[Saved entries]
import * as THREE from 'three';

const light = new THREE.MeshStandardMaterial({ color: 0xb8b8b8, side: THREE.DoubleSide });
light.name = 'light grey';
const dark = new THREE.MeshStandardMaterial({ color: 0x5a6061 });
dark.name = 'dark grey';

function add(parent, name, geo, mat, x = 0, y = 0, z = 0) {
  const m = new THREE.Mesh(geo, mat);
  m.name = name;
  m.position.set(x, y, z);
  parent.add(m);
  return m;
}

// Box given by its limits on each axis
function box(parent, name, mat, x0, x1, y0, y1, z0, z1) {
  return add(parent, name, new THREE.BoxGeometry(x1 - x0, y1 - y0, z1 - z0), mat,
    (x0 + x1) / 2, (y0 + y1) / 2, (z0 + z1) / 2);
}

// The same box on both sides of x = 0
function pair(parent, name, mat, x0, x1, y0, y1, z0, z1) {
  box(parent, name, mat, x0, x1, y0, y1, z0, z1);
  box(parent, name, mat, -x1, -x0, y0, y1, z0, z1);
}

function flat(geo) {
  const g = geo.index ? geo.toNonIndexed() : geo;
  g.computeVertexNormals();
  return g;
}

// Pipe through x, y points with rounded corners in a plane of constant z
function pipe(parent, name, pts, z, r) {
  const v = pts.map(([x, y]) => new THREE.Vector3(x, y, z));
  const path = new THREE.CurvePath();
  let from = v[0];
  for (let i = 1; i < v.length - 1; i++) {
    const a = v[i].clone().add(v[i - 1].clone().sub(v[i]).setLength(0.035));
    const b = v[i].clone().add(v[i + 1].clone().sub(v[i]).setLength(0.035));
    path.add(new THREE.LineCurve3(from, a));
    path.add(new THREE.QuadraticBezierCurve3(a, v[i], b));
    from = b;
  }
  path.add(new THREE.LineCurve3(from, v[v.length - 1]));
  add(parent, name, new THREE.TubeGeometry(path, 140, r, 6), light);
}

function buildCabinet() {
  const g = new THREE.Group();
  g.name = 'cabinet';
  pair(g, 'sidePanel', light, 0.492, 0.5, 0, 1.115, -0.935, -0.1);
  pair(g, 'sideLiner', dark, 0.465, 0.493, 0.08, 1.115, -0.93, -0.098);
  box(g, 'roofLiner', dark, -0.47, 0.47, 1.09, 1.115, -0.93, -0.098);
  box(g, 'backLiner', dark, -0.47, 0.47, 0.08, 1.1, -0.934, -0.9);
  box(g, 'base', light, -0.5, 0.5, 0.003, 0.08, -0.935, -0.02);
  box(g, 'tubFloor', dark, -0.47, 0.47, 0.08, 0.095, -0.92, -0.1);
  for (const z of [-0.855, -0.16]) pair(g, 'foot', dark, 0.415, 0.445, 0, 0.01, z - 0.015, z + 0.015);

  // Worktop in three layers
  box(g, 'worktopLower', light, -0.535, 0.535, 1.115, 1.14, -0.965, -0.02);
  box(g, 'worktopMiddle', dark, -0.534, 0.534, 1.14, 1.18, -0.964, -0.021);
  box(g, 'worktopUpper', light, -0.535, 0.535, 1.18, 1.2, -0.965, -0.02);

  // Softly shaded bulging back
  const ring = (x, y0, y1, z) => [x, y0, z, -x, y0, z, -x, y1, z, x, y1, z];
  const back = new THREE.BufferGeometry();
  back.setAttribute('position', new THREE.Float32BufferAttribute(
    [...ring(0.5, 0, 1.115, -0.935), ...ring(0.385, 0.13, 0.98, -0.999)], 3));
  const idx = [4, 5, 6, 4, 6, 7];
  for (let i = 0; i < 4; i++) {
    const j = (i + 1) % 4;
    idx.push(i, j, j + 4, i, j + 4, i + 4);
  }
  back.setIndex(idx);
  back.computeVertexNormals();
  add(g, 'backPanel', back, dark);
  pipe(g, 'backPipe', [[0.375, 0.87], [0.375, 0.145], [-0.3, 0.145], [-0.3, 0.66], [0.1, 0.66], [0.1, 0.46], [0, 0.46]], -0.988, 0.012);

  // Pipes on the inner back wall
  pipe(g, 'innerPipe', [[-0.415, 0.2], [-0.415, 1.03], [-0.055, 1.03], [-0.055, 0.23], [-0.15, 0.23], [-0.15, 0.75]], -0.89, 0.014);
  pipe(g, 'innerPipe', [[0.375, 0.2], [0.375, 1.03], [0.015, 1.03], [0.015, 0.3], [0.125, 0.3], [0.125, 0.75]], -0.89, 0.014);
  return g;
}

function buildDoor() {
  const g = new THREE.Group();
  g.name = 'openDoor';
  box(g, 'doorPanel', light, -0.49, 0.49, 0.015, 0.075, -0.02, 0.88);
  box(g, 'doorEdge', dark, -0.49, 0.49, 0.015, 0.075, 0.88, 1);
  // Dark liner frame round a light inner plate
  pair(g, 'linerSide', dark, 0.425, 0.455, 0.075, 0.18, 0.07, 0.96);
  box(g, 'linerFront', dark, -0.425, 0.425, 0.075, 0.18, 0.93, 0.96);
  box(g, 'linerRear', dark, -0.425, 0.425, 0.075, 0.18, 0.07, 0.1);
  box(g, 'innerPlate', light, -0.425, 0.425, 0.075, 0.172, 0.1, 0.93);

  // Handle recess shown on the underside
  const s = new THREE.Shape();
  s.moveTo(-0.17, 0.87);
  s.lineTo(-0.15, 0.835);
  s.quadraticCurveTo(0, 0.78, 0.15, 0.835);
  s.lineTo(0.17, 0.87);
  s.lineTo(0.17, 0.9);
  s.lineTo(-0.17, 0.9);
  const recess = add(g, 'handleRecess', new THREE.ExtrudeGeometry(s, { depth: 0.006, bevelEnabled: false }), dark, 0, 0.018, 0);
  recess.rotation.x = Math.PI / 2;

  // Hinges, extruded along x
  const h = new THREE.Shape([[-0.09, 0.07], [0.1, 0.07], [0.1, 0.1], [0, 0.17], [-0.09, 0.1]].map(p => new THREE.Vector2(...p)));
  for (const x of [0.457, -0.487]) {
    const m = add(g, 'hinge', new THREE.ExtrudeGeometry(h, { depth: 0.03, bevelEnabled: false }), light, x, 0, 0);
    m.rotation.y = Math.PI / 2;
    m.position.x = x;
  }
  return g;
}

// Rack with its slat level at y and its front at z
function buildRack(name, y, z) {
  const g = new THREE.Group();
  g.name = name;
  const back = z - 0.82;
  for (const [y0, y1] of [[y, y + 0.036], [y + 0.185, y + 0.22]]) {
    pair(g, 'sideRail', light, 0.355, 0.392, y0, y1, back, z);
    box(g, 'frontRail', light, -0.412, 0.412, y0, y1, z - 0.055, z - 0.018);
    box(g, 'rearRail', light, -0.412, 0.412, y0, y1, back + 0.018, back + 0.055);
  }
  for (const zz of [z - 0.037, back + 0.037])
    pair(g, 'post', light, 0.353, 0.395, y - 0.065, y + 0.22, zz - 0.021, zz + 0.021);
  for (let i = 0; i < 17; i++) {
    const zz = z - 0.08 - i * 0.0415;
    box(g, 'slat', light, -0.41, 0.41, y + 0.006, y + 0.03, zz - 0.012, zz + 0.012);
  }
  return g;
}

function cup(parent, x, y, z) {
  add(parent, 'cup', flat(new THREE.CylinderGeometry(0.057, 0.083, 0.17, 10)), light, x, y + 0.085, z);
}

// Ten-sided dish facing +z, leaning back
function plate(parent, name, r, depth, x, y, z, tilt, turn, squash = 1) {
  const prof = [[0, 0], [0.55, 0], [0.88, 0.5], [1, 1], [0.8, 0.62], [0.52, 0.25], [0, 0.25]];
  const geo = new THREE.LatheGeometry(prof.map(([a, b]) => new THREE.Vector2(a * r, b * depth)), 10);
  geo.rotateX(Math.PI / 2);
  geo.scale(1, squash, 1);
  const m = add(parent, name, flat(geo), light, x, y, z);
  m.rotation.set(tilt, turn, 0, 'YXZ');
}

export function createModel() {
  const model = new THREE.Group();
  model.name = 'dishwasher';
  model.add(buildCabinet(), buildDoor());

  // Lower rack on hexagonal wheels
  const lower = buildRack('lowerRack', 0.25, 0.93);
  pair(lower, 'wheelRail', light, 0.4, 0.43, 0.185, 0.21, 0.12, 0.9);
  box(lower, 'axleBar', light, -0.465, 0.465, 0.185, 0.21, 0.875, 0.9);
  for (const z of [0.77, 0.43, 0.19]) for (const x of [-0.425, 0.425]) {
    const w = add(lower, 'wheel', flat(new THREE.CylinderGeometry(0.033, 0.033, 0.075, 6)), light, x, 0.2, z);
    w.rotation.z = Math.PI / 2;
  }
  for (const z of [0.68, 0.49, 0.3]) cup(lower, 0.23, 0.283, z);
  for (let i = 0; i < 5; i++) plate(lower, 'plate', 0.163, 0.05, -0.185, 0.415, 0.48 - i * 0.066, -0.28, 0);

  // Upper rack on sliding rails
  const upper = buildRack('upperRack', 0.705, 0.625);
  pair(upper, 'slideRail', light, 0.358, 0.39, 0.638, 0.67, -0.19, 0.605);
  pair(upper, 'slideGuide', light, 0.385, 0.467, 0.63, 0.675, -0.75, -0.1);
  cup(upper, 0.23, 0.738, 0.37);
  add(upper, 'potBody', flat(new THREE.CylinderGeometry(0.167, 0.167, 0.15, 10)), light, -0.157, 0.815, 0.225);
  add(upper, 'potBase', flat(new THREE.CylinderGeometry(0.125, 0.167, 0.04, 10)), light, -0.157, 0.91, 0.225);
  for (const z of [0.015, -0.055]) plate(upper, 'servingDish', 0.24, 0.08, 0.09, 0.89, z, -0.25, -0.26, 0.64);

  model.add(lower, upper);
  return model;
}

#### WHAT IS EXPECTED
Write out exactly the lines above from the line with "const m = new THREE.Mesh(geo, mat);" through the line with "const a = v[i].clone().add(v[i", both of them included, and leave out all other lines.

#### SOLUTION TO THIS TASK
  const m = new THREE.Mesh(geo, mat);
  m.name = name;
  m.position.set(x, y, z);
  parent.add(m);
  return m;
}

// Box given by its limits on each axis
function box(parent, name, mat, x0, x1, y0, y1, z0, z1) {
  return add(parent, name, new THREE.BoxGeometry(x1 - x0, y1 - y0, z1 - z0), mat,
    (x0 + x1) / 2, (y0 + y1) / 2, (z0 + z1) / 2);
}

// The same box on both sides of x = 0
function pair(parent, name, mat, x0, x1, y0, y1, z0, z1) {
  box(parent, name, mat, x0, x1, y0, y1, z0, z1);
  box(parent, name, mat, -x1, -x0, y0, y1, z0, z1);
}

function flat(geo) {
  const g = geo.index ? geo.toNonIndexed() : geo;
  g.computeVertexNormals();
  return g;
}

// Pipe through x, y points with rounded corners in a plane of constant z
function pipe(parent, name, pts, z, r) {
  const v = pts.map(([x, y]) => new THREE.Vector3(x, y, z));
  const path = new THREE.CurvePath();
  let from = v[0];
  for (let i = 1; i < v.length - 1; i++) {
    const a = v[i].clone().add(v[i - 1].clone().sub(v[i]).setLength(0.035));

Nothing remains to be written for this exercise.